Benâ€™s class were cutting up number tracks. First they cut them into twos and added up the numbers on each piece. What patterns could they see?

There are 4 jugs which hold 9 litres, 7 litres, 4 litres and 2 litres. Find a way to pour 9 litres of drink from one jug to another until you are left with exactly 3 litres in three of the jugs.

Well now, what would happen if we lost all the nines in our number system? Have a go at writing the numbers out in this way and have a look at the multiplications table.

Arrange eight of the numbers between 1 and 9 in the Polo Square below so that each side adds to the same total.

Zumf makes spectacles for the residents of the planet Zargon, who have either 3 eyes or 4 eyes. How many lenses will Zumf need to make all the different orders for 9 families?

How could you put eight beanbags in the hoops so that there are four in the blue hoop, five in the red and six in the yellow? Can you find all the ways of doing this?

On the planet Vuv there are two sorts of creatures. The Zios have 3 legs and the Zepts have 7 legs. The great planetary explorer Nico counted 52 legs. How many Zios and how many Zepts were there?

Can you find which shapes you need to put into the grid to make the totals at the end of each row and the bottom of each column?

Exactly 195 digits have been used to number the pages in a book. How many pages does the book have?

Can you arrange 5 different digits (from 0 - 9) in the cross in the way described?

Can you find different ways of creating paths using these paving slabs?

In a Magic Square all the rows, columns and diagonals add to the 'Magic Constant'. How would you change the magic constant of this square?

Suppose there is a train with 24 carriages which are going to be put together to make up some new trains. Can you find all the ways that this can be done?

This challenge focuses on finding the sum and difference of pairs of two-digit numbers.

Cherri, Saxon, Mel and Paul are friends. They are all different ages. Can you find out the age of each friend using the information?

This dice train has been made using specific rules. How many different trains can you make?

Find the sum and difference between a pair of two-digit numbers. Now find the sum and difference between the sum and difference! What happens?

Got It game for an adult and child. How can you play so that you know you will always win?

We can arrange dots in a similar way to the 5 on a dice and they usually sit quite well into a rectangular shape. How many altogether in this 3 by 5? What happens for other sizes?
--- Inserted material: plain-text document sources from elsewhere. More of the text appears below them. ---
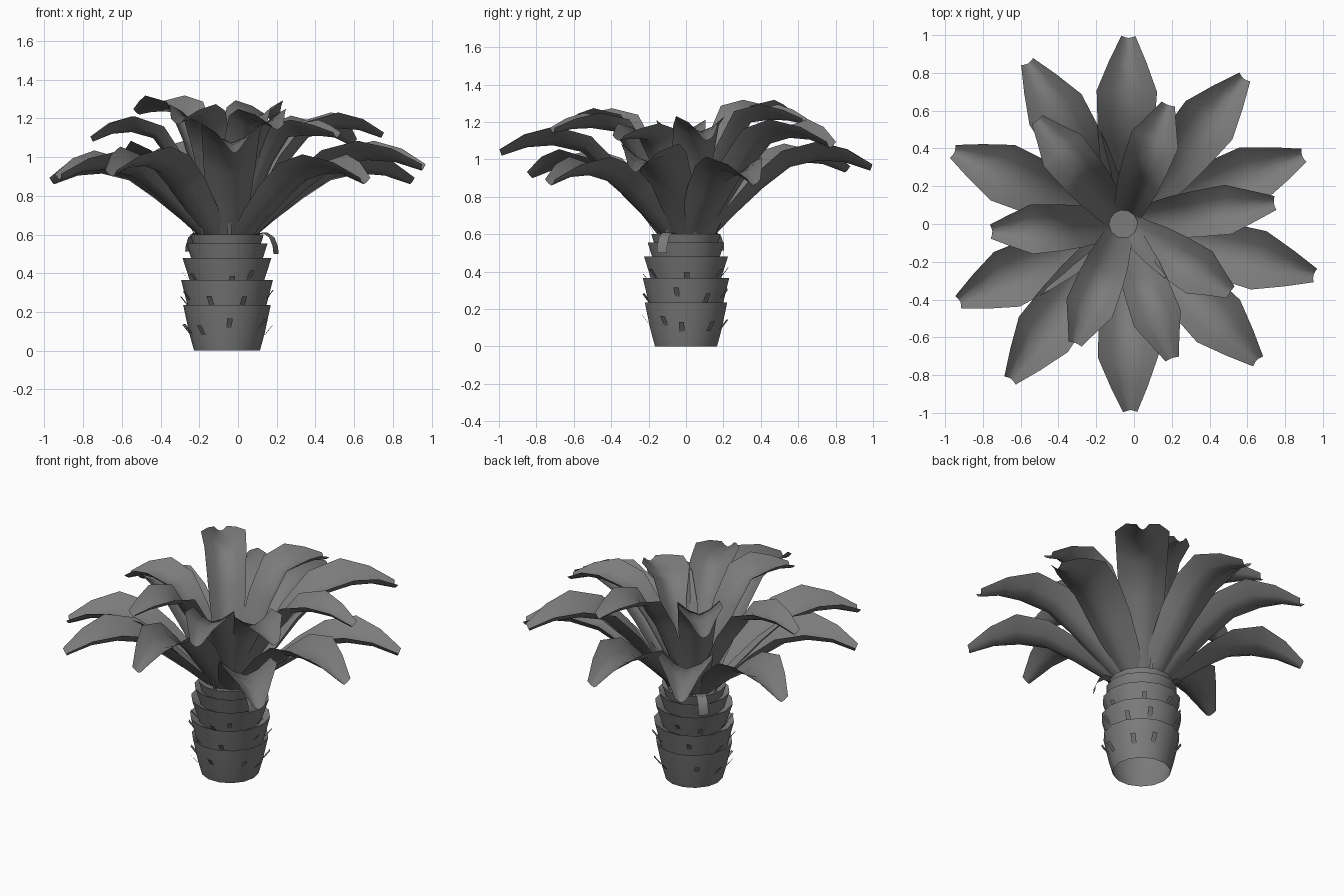
import bpy, math, random
from mathutils import Vector

if "Cube" in bpy.data.objects:
    bpy.data.objects.remove(bpy.data.objects["Cube"])

random.seed(4)
CX = -0.057  # trunk axis, slightly left of centre

grey = bpy.data.materials.new("dark_grey")
grey.diffuse_color = (.2, .2, .2, 1)
grey.use_nodes = True
grey.node_tree.nodes["Principled BSDF"].inputs["Base Color"].default_value = grey.diffuse_color


def make(name, verts, faces, angle=50):
    me = bpy.data.meshes.new(name)
    me.from_pydata([tuple(v) for v in verts], [], faces)
    me.materials.append(grey)
    me.update()
    ob = bpy.data.objects.new(name, me)
    bpy.context.collection.objects.link(ob)
    bpy.ops.object.select_all(action='DESELECT')
    ob.select_set(True)
    bpy.context.view_layer.objects.active = ob
    bpy.ops.object.shade_smooth_by_angle(angle=math.radians(angle))
    return ob


def grid_faces(rows, cols):
    return [(i * cols + j, i * cols + j + 1, (i + 1) * cols + j + 1, (i + 1) * cols + j)
            for i in range(rows - 1) for j in range(cols - 1)]


# Trunk: stacked flaring collars, open underneath
profile = [(.17, 0), (.195, .09), (.226, .235), (.198, .21), (.237, .365), (.185, .34),
           (.23, .48), (.178, .455), (.21, .555), (.17, .535), (.19, .60), (.0, .57)]
N = 14
verts, faces = [], []
for r, z in profile[:-1]:
    for k in range(N):
        a = 2 * math.pi * k / N
        verts.append((CX + r * math.cos(a), r * math.sin(a), z))
verts.append((CX, 0, profile[-1][1]))
last = len(profile) - 2
for k in range(N):
    k2 = (k + 1) % N
    for i in range(last):
        faces.append((i * N + k, i * N + k2, (i + 1) * N + k2, (i + 1) * N + k))
    faces.append((last * N + k, last * N + k2, len(verts) - 1))
make("trunk", verts, faces, 40)


# Fronds: channelled blades that rise, arch over and end in a narrow tip
def frond(name, tx, ty, zt, r0, wide, arch):
    d = Vector((tx - CX, ty, 0))
    R = d.length
    d.normalize()
    side = Vector((-d.y, d.x, 0))
    h = zt - .57
    rs = [r0 + (R - r0) * f for f in (0, .15, .33, .5, .68, .84, 1)]
    zs = [.57, .57 + .36 * h, .57 + .75 * h, zt + .02 * arch, zt + .055 * arch, zt + .045 * arch, zt]
    half = [.075, .11, .135, .15, .16, .098, .037]
    lift = [.035, .055, .08, .095, .10, .07, .035]
    pts = [Vector((CX, 0, 0)) + d * r + Vector((0, 0, z)) for r, z in zip(rs, zs)]
    n_rows = len(pts)
    vs = []
    for i, p in enumerate(pts):
        t = (pts[min(i + 1, n_rows - 1)] - pts[max(i - 1, 0)]).normalized()
        n = t.cross(side)
        if n.z < 0:
            n = -n
        w = half[i] * (wide if 0 < i < n_rows - 1 else 1)
        for u in (-1, -.5, 0, .5, 1):
            vs.append(p + side * (u * w) + n * (lift[i] * wide * abs(u) ** 1.6))
    make(name, vs, grid_faces(n_rows, 5), 60)


outer = [(-.03, .985, .94), (.58, .77, 1.06), (.89, .36, .86), (.95, -.27, .93), (.65, -.72, .86),
         (-.02, -.985, 1.02), (-.65, -.82, .90), (-.92, -.41, .88), (-.95, .38, .86), (-.56, .85, .93)]
# inner fronds: tip x, y, z and how strongly the blade arches over
inner = [(.18, .63, 1.19, .4), (.74, .11, 1.10, .9), (.51, -.36, 1.10, .2), (.20, -.71, 1.14, .5),
         (-.31, -.63, 1.17, .4), (-.75, -.04, 1.08, .9), (-.51, .55, 1.22, .3)]
for i, (x, y, z) in enumerate(outer):
    frond(f"outer_frond_{i}", x, y, z, .13, 1, 1)
for i, (x, y, z, arch) in enumerate(inner):
    frond(f"inner_frond_{i}", x, y, z, .07, .82, arch)


# Bark spikes: small flat slips leaning out of each collar
def strip(name, a, path, w):
    d = Vector((math.cos(a), math.sin(a), 0))
    s = Vector((-d.y, d.x, 0)) * w / 2
    vs = []
    for r, z in path:
        c = Vector((CX, 0, z)) + d * r
        vs += [c - s, c + s]
    make(name, vs, grid_faces(len(path), 2), 60)


for row, (z, r, count) in enumerate([(.13, .195, 9), (.28, .205, 8), (.39, .19, 8)]):
    for k in range(count):
        a = 2 * math.pi * (k + .5 * (row % 2)) / count + random.uniform(-.2, .2)
        dz = random.uniform(-.025, .02)
        strip(f"bark_spike_{row}_{k}", a, [(r, z - .03 + dz), (r + .04, z + .02 + dz)], .028)
for k in range(7):
    a = 2 * math.pi * k / 7 + .3
    strip(f"crown_spike_{k}", a, [(.16, .58), (.20, .66)], .02)

# Curled dead strips at the crown
for k, (deg, s) in enumerate([(-27, 1), (137, .85)]):
    path = [(.17, .60), (.17 + .05 * s, .61), (.17 + .09 * s, .585), (.17 + .11 * s, .54),
            (.17 + .115 * s, .58 - .08 * s)]
    strip(f"curled_strip_{k}", math.radians(deg), path, .06)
You have two egg timers. One takes 4 minutes exactly to empty and the other takes 7 minutes. What times in whole minutes can you measure and how?

This challenge asks you to investigate the total number of cards that would be sent if four children send one to all three others. How many would be sent if there were five children? Six?

This task follows on from Build it Up and takes the ideas into three dimensions!

Starting with the number 180, take away 9 again and again, joining up the dots as you go. Watch out - don't join all the dots!

Ben has five coins in his pocket. How much money might he have?